Data records

------------------------------------------------------------

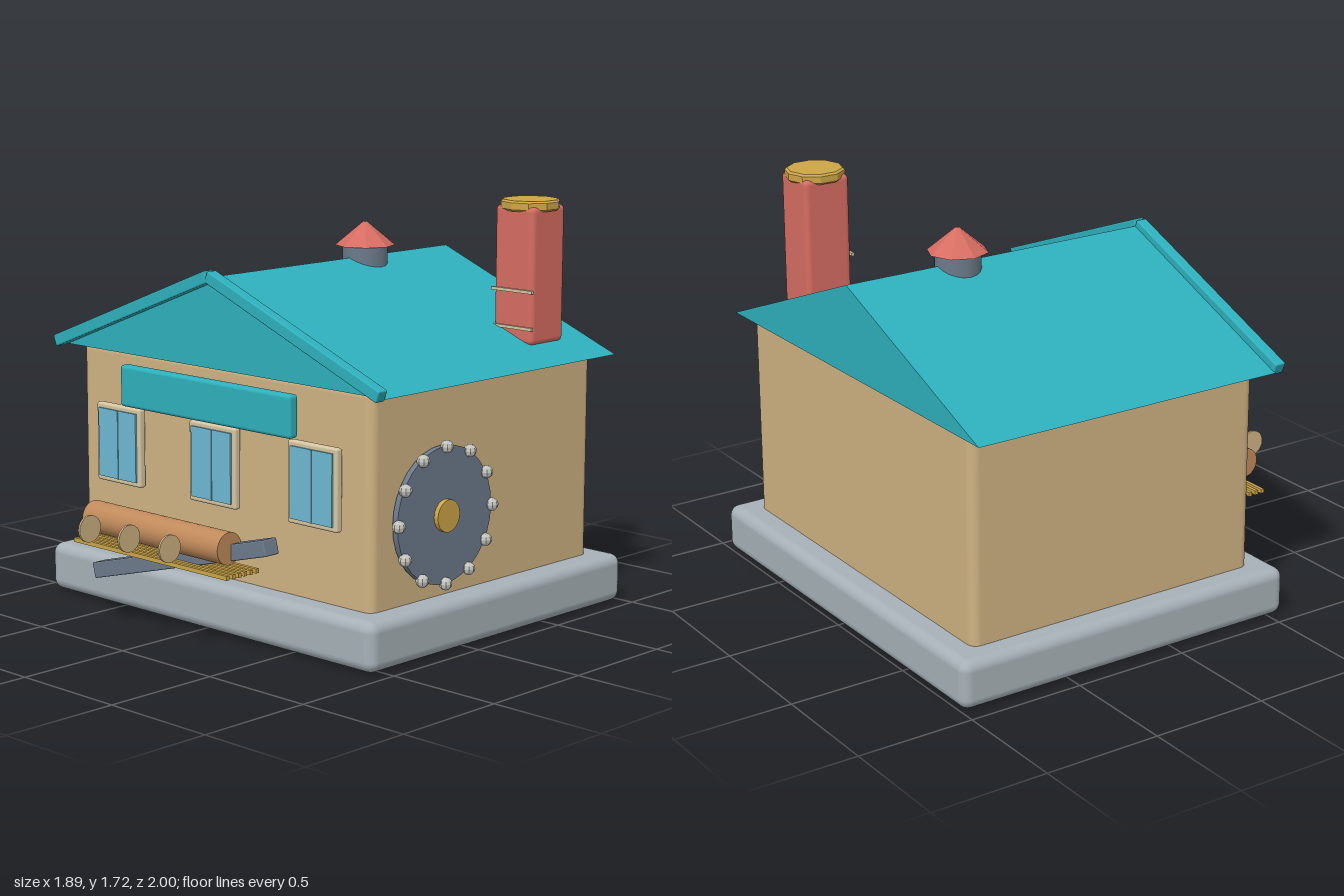
import * as THREE from 'three';
import { RoundedBoxGeometry } from 'three/addons/geometries/RoundedBoxGeometry.js';

const paint = (name, color, flatShading = false) => {
  const m = new THREE.MeshStandardMaterial({ color });
  m.name = name;
  m.flatShading = flatShading;
  return m;
};

export function createModel() {
  const model = new THREE.Group();
  model.name = 'house';

  const stone = paint('stone', 0xa6b1b7);
  const tan = paint('tan', 0xcfb282);
  const teal = paint('teal', 0x2eb0bc);
  const brick = paint('brickRed', 0xd66d62, true);
  const gold = paint('gold', 0xcda548, true);
  const slate = paint('slate', 0x6c7a8b);
  const cream = paint('cream', 0xd6c6a2);
  const glass = paint('glass', 0x6db8d2);
  const wood = paint('wood', 0xc08a5b);
  const silver = paint('silver', 0xc4c4be, true);

  const add = (name, geo, mat, x, y, z, parent = model) => {
    const mesh = new THREE.Mesh(geo, mat);
    mesh.name = name;
    mesh.position.set(x, y, z);
    parent.add(mesh);
    return mesh;
  };
  const box = (w, h, d) => new THREE.BoxGeometry(w, h, d);
  const round = (w, h, d, r) => new RoundedBoxGeometry(w, h, d, 3, r);
  const cyl = (r, h, n) => new THREE.CylinderGeometry(r, r, h, n);

  // Base slab and walls
  add('base', round(1.89, 0.205, 1.57, 0.045), stone, 0, 0.1025, -0.215);
  add('walls', round(1.68, 0.94, 1.35, 0.04), tan, 0, 0.62, -0.215);

  // Solid gable roof
  const gable = new THREE.Shape();
  gable.moveTo(-0.94, 1.07);
  gable.lineTo(0.94, 1.07);
  gable.lineTo(0, 1.445);
  gable.closePath();
  add('roof', new THREE.ExtrudeGeometry(gable, { depth: 1.41, bevelEnabled: false }), teal, 0, 0, -0.92);

  // Sloping trim boards on the front gable
  for (const s of [-1, 1]) {
    const trim = add('gableTrim', round(1.006, 0.05, 0.05, 0.006), teal, s * 0.468, 1.266, 0.51);
    trim.rotation.z = -s * 0.374;
  }

  // Sign board
  add('signBoard', round(0.99, 0.175, 0.05, 0.015), teal, -0.003, 0.947, 0.53);

  // Chimney with straps on its front face
  add('chimney', round(0.205, 0.57, 0.21, 0.022), paintSmooth(brick), 0.69, 1.415, -0.655);
  const cap = new THREE.LatheGeometry(
    [[0, -0.022], [0.115, -0.022], [0.125, -0.014], [0.125, 0.014], [0.115, 0.022], [0, 0.022]]
      .map(([x, y]) => new THREE.Vector2(x, y)), 10);
  add('chimneyCap', cap, gold, 0.69, 1.7, -0.655);
  for (const y of [1.2, 1.353]) add('chimneyStrap', box(0.215, 0.013, 0.013), cream, 0.69, y, -0.546);

  // Roof vent
  add('ventPipe', cyl(0.096, 0.1, 20), slate, 0, 1.45, -0.4);
  add('ventHat', new THREE.CylinderGeometry(0.008, 0.127, 0.1, 8), brick, 0, 1.543, -0.4);

  // Front windows: frame plate, two panes and a slim mullion
  for (const x of [-0.568, 0, 0.564]) {
    const win = new THREE.Group();
    win.name = 'window';
    win.position.set(x, 0.678, 0);
    model.add(win);
    add('windowFrame', round(0.27, 0.335, 0.034, 0.01), cream, 0, 0, 0.488, win);
    for (const s of [-1, 1]) add('windowPane', box(0.108, 0.293, 0.009), glass, s * 0.061, 0, 0.508, win);
    add('windowMullion', box(0.014, 0.293, 0.012), glass, 0, 0, 0.51, win);
  }

  // Studded wheel on the left side wall
  const wheel = new THREE.Group();
  wheel.name = 'wheel';
  wheel.position.set(0.863, 0.54, 0.07);
  model.add(wheel);
  add('wheelDisc', cyl(0.28, 0.026, 32), slate, 0, 0, 0, wheel).rotation.z = Math.PI / 2;
  add('wheelHub', cyl(0.066, 0.03, 20), gold, 0.018, 0, 0, wheel).rotation.z = Math.PI / 2;
  const stud = new THREE.SphereGeometry(0.027, 8, 6);
  for (let i = 0; i < 12; i++) {
    const a = (i * Math.PI) / 6;
    add('wheelStud', stud, silver, 0.019, 0.278 * Math.cos(a), 0.278 * Math.sin(a), wheel);
  }

  // Log, leaning beam, rack rods and thin slices in front of the house
  add('log', cyl(0.066, 0.795, 28), wood, -0.018, 0.443, 0.775).rotation.z = Math.PI / 2;
  add('beam', round(1.035, 0.066, 0.076, 0.006), slate, 0.063, 0.34, 0.729).rotation.z = 0.262;
  for (let i = 0; i < 6; i++) add('rackRod', box(0.905, 0.018, 0.016), gold, -0.047, 0.335, 0.648 + i * 0.032);
  for (const x of [-0.253, -0.017, 0.218]) {
    add('slice', cyl(0.056, 0.01, 24), tan, x, 0.445, 0.944).rotation.z = Math.PI / 2;
  }

  return model;
}

// Same colour with smooth normals for rounded edges
function paintSmooth(material) {
  material.flatShading = true;
  return material;
}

------------------------------------------------------------

WORK TASK -> Return the lines of the records that include the string "Math".

PROBLEM SOLUTION ->
  add('wheelDisc', cyl(0.28, 0.026, 32), slate, 0, 0, 0, wheel).rotation.z = Math.PI / 2;
  add('wheelHub', cyl(0.066, 0.03, 20), gold, 0.018, 0, 0, wheel).rotation.z = Math.PI / 2;
    const a = (i * Math.PI) / 6;
    add('wheelStud', stud, silver, 0.019, 0.278 * Math.cos(a), 0.278 * Math.sin(a), wheel);
  add('log', cyl(0.066, 0.795, 28), wood, -0.018, 0.443, 0.775).rotation.z = Math.PI / 2;
    add('slice', cyl(0.056, 0.01, 24), tan, x, 0.445, 0.944).rotation.z = Math.PI / 2;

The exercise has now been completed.